You know what they say; all good things come to an end. And that really is the case when looking at Usain Bolt. The sprinter ran his final 100m last weekend, and signed off with a win in front of a packed home crowd in Jamaica. The night, as you might imagine, was an emotional one for all involved.
Bolt is set to retire in August after the World Championships in London, and it’s fair to say athletics will miss him. I mean, it’s fair to say we’ll all miss him. The 30-year-old is a showman, a real character – and above all, a damn good athlete. It’s easy to forget just how good the star has been throughout his career.
Ever since he was awarded the IAAF Rising Star award in 2002, Bolt has gone on to dominate in almost every category he’s been involved in. The gifted runner will mainly be remembered for his Olympic achievements, of which there are many. But he’s done so much more for the sport, on and off the track.
We shouldn’t move on too quickly, though. Bolt, who is the first person to hold both the modern 100m and 200m world records, is still competing. The man is still at the top, and is still winning. So as he nears the end of his career, let’s take a quick look at why he’s been able to dominate for so long.
Bolt’s relaxed demeanor is not just for show. It’s the result of being plagued by pre-race nerves in his early teens – before taking 200m gold at the 2002 World Junior Championships, the Jamaican was so nervous that he put his shoes on the wrong feet. After the race, he vowed to never let nerves affect his performance again. “I’ve learned over the years that if you start thinking about the race, it stresses you out a little bit. I just try to relax,” he says.
Criticised early on in his career for having poor technique, Bolt has done a lot of work to improve on his running posture – of which an effective knee drive is a key component. Sled pulls help to forge a powerful movement, while cable knee drives and hanging leg raises give him flexibility in the hip flexors, contributing to his high, ranging stride.
When he stands on the start line, Bolt is head and shoulders above the competition, both literally and metaphorically. At 6ft 5inches, his long limbs allow him to eat up the track in record time.
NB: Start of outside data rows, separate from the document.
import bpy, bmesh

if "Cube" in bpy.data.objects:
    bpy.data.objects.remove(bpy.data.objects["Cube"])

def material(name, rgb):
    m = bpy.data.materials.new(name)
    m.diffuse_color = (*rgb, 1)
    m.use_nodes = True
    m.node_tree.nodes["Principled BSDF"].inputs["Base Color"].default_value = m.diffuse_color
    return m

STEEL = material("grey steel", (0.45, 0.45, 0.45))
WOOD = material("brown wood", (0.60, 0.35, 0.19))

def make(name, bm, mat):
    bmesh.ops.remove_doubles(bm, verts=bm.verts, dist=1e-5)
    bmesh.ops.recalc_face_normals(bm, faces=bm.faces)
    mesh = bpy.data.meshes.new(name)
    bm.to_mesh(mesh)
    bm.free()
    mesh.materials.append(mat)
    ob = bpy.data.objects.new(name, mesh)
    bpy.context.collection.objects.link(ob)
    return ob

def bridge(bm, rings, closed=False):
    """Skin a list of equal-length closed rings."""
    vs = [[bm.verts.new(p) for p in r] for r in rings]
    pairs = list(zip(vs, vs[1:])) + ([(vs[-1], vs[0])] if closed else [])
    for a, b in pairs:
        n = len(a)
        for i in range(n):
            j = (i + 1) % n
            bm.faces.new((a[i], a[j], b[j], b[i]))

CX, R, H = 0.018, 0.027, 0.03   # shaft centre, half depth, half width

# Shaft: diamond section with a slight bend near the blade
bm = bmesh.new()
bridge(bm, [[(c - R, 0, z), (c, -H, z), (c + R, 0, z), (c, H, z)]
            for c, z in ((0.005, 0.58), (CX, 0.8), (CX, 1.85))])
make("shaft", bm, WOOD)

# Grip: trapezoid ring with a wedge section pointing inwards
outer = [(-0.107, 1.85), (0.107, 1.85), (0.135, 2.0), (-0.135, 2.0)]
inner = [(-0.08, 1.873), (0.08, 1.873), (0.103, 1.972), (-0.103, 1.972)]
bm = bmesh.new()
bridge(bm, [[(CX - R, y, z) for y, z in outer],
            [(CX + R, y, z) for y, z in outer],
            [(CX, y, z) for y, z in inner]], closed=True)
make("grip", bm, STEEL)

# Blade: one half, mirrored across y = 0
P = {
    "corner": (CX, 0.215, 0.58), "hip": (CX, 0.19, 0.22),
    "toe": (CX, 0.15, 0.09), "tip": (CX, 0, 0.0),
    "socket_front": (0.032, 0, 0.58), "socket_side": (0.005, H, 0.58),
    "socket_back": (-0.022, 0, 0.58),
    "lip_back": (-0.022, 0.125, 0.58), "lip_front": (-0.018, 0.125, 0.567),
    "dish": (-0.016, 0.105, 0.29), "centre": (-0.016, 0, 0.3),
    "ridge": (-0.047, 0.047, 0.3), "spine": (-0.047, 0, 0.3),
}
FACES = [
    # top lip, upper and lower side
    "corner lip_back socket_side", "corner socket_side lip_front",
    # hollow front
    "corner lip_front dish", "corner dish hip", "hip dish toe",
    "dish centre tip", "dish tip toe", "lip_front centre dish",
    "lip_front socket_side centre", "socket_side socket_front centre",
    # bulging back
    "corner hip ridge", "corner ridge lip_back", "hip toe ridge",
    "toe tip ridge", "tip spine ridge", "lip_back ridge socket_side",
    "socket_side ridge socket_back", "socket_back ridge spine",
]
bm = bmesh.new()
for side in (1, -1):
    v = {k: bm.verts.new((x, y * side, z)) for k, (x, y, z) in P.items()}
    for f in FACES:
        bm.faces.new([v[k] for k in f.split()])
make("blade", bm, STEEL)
Research published in the Journal of Sports Sciences has supported the claim that Bolt’s height gives him an advantage, by revealing that taller, leaner athletes have the edge over their bulkier counterparts.
Bolt’s coach, Glen Mills, sees strength training as essential to maintaining power and reducing the risk of injury. Bolt’s boulder-shoulders are the direct result of compound exercises with a barbell, which build both strength and endurance, giving him the upper body power needed to drive over the line.